- [Activity]:
The response should contain all of the data below, reproduced exactly, and no pictures.

Dataset entries:
▼

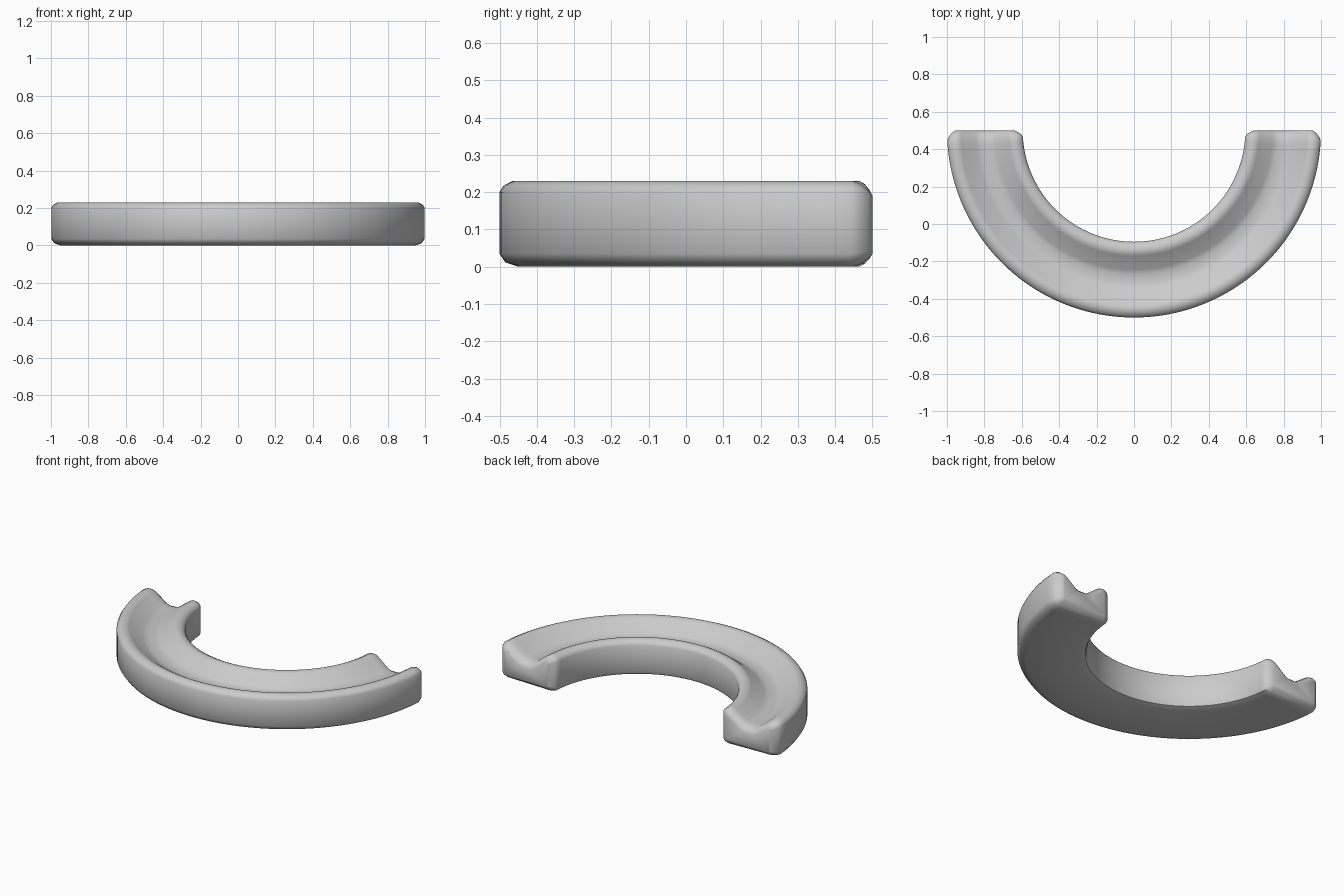
import bpy, bmesh, math

cube = bpy.data.objects.get("Cube")
if cube:
    bpy.data.objects.remove(cube, do_unlink=True)

mat = bpy.data.materials.new("light grey")
mat.use_nodes = True
GREY = (0.6, 0.6, 0.6, 1)
mat.diffuse_color = GREY
mat.node_tree.nodes["Principled BSDF"].inputs["Base Color"].default_value = GREY

# Cross-section as (radius, z): rounded block with a channel along the top
body = [(0.64, 0), (0.95, 0), (0.985, 0.012), (1, 0.035),
        (1, 0.2), (0.99, 0.217), (0.965, 0.23), (0.94, 0.228),
        (0.925, 0.22), (0.845, 0.163), (0.82, 0.155), (0.77, 0.155),
        (0.745, 0.163), (0.67, 0.22), (0.655, 0.228), (0.63, 0.23),
        (0.605, 0.217), (0.595, 0.2), (0.595, 0.035), (0.605, 0.012)]
# The same section drawn in for the chamfered end faces
tip = [(0.65, 0.035), (0.94, 0.035), (0.95, 0.037), (0.955, 0.045),
       (0.955, 0.18), (0.952, 0.187), (0.945, 0.19), (0.935, 0.188),
       (0.925, 0.183), (0.85, 0.127), (0.825, 0.118), (0.765, 0.118),
       (0.74, 0.127), (0.667, 0.183), (0.66, 0.188), (0.65, 0.19),
       (0.643, 0.187), (0.64, 0.18), (0.64, 0.045), (0.643, 0.037)]

# Stations along the half ring: (angle, amount drawn in)
END = 0.056
SEGMENTS = 64
start = [(0, 1), (0.012, 0.62), (0.032, 0.22)]
middle = [(END + (math.pi - 2 * END) * i / SEGMENTS, 0) for i in range(SEGMENTS + 1)]
stations = start + middle + [(math.pi - a, k) for a, k in reversed(start)]

bm = bmesh.new()
rings = []
for angle, k in stations:
    ring = []
    for (r0, z0), (r1, z1) in zip(body, tip):
        r, z = r0 + (r1 - r0) * k, z0 + (z1 - z0) * k
        ring.append(bm.verts.new((r * math.cos(angle), 0.5 - r * math.sin(angle), z)))
    rings.append(ring)
n = len(body)
for a, b in zip(rings, rings[1:]):
    for i in range(n):
        j = (i + 1) % n
        bm.faces.new((a[i], a[j], b[j], b[i]))
bm.faces.new(rings[0])
bm.faces.new(rings[-1])
bmesh.ops.recalc_face_normals(bm, faces=bm.faces)

mesh = bpy.data.meshes.new("half_ring_channel")
bm.to_mesh(mesh)
bm.free()
mesh.materials.append(mat)
ring_obj = bpy.data.objects.new("half_ring_channel", mesh)
bpy.context.collection.objects.link(ring_obj)
bpy.ops.object.select_all(action="DESELECT")
ring_obj.select_set(True)
bpy.context.view_layer.objects.active = ring_obj
bpy.ops.object.shade_smooth_by_angle(angle=math.radians(40))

▲

- [Exercise result]:
import bpy, bmesh, math

cube = bpy.data.objects.get("Cube")
if cube:
    bpy.data.objects.remove(cube, do_unlink=True)

mat = bpy.data.materials.new("light grey")
mat.use_nodes = True
GREY = (0.6, 0.6, 0.6, 1)
mat.diffuse_color = GREY
mat.node_tree.nodes["Principled BSDF"].inputs["Base Color"].default_value = GREY

# Cross-section as (radius, z): rounded block with a channel along the top
body = [(0.64, 0), (0.95, 0), (0.985, 0.012), (1, 0.035),
        (1, 0.2), (0.99, 0.217), (0.965, 0.23), (0.94, 0.228),
        (0.925, 0.22), (0.845, 0.163), (0.82, 0.155), (0.77, 0.155),
        (0.745, 0.163), (0.67, 0.22), (0.655, 0.228), (0.63, 0.23),
        (0.605, 0.217), (0.595, 0.2), (0.595, 0.035), (0.605, 0.012)]
# The same section drawn in for the chamfered end faces
tip = [(0.65, 0.035), (0.94, 0.035), (0.95, 0.037), (0.955, 0.045),
       (0.955, 0.18), (0.952, 0.187), (0.945, 0.19), (0.935, 0.188),
       (0.925, 0.183), (0.85, 0.127), (0.825, 0.118), (0.765, 0.118),
       (0.74, 0.127), (0.667, 0.183), (0.66, 0.188), (0.65, 0.19),
       (0.643, 0.187), (0.64, 0.18), (0.64, 0.045), (0.643, 0.037)]

# Stations along the half ring: (angle, amount drawn in)
END = 0.056
SEGMENTS = 64
start = [(0, 1), (0.012, 0.62), (0.032, 0.22)]
middle = [(END + (math.pi - 2 * END) * i / SEGMENTS, 0) for i in range(SEGMENTS + 1)]
stations = start + middle + [(math.pi - a, k) for a, k in reversed(start)]

bm = bmesh.new()
rings = []
for angle, k in stations:
    ring = []
    for (r0, z0), (r1, z1) in zip(body, tip):
        r, z = r0 + (r1 - r0) * k, z0 + (z1 - z0) * k
        ring.append(bm.verts.new((r * math.cos(angle), 0.5 - r * math.sin(angle), z)))
    rings.append(ring)
n = len(body)
for a, b in zip(rings, rings[1:]):
    for i in range(n):
        j = (i + 1) % n
        bm.faces.new((a[i], a[j], b[j], b[i]))
bm.faces.new(rings[0])
bm.faces.new(rings[-1])
bmesh.ops.recalc_face_normals(bm, faces=bm.faces)

mesh = bpy.data.meshes.new("half_ring_channel")
bm.to_mesh(mesh)
bm.free()
mesh.materials.append(mat)
ring_obj = bpy.data.objects.new("half_ring_channel", mesh)
bpy.context.collection.objects.link(ring_obj)
bpy.ops.object.select_all(action="DESELECT")
ring_obj.select_set(True)
bpy.context.view_layer.objects.active = ring_obj
bpy.ops.object.shade_smooth_by_angle(angle=math.radians(40))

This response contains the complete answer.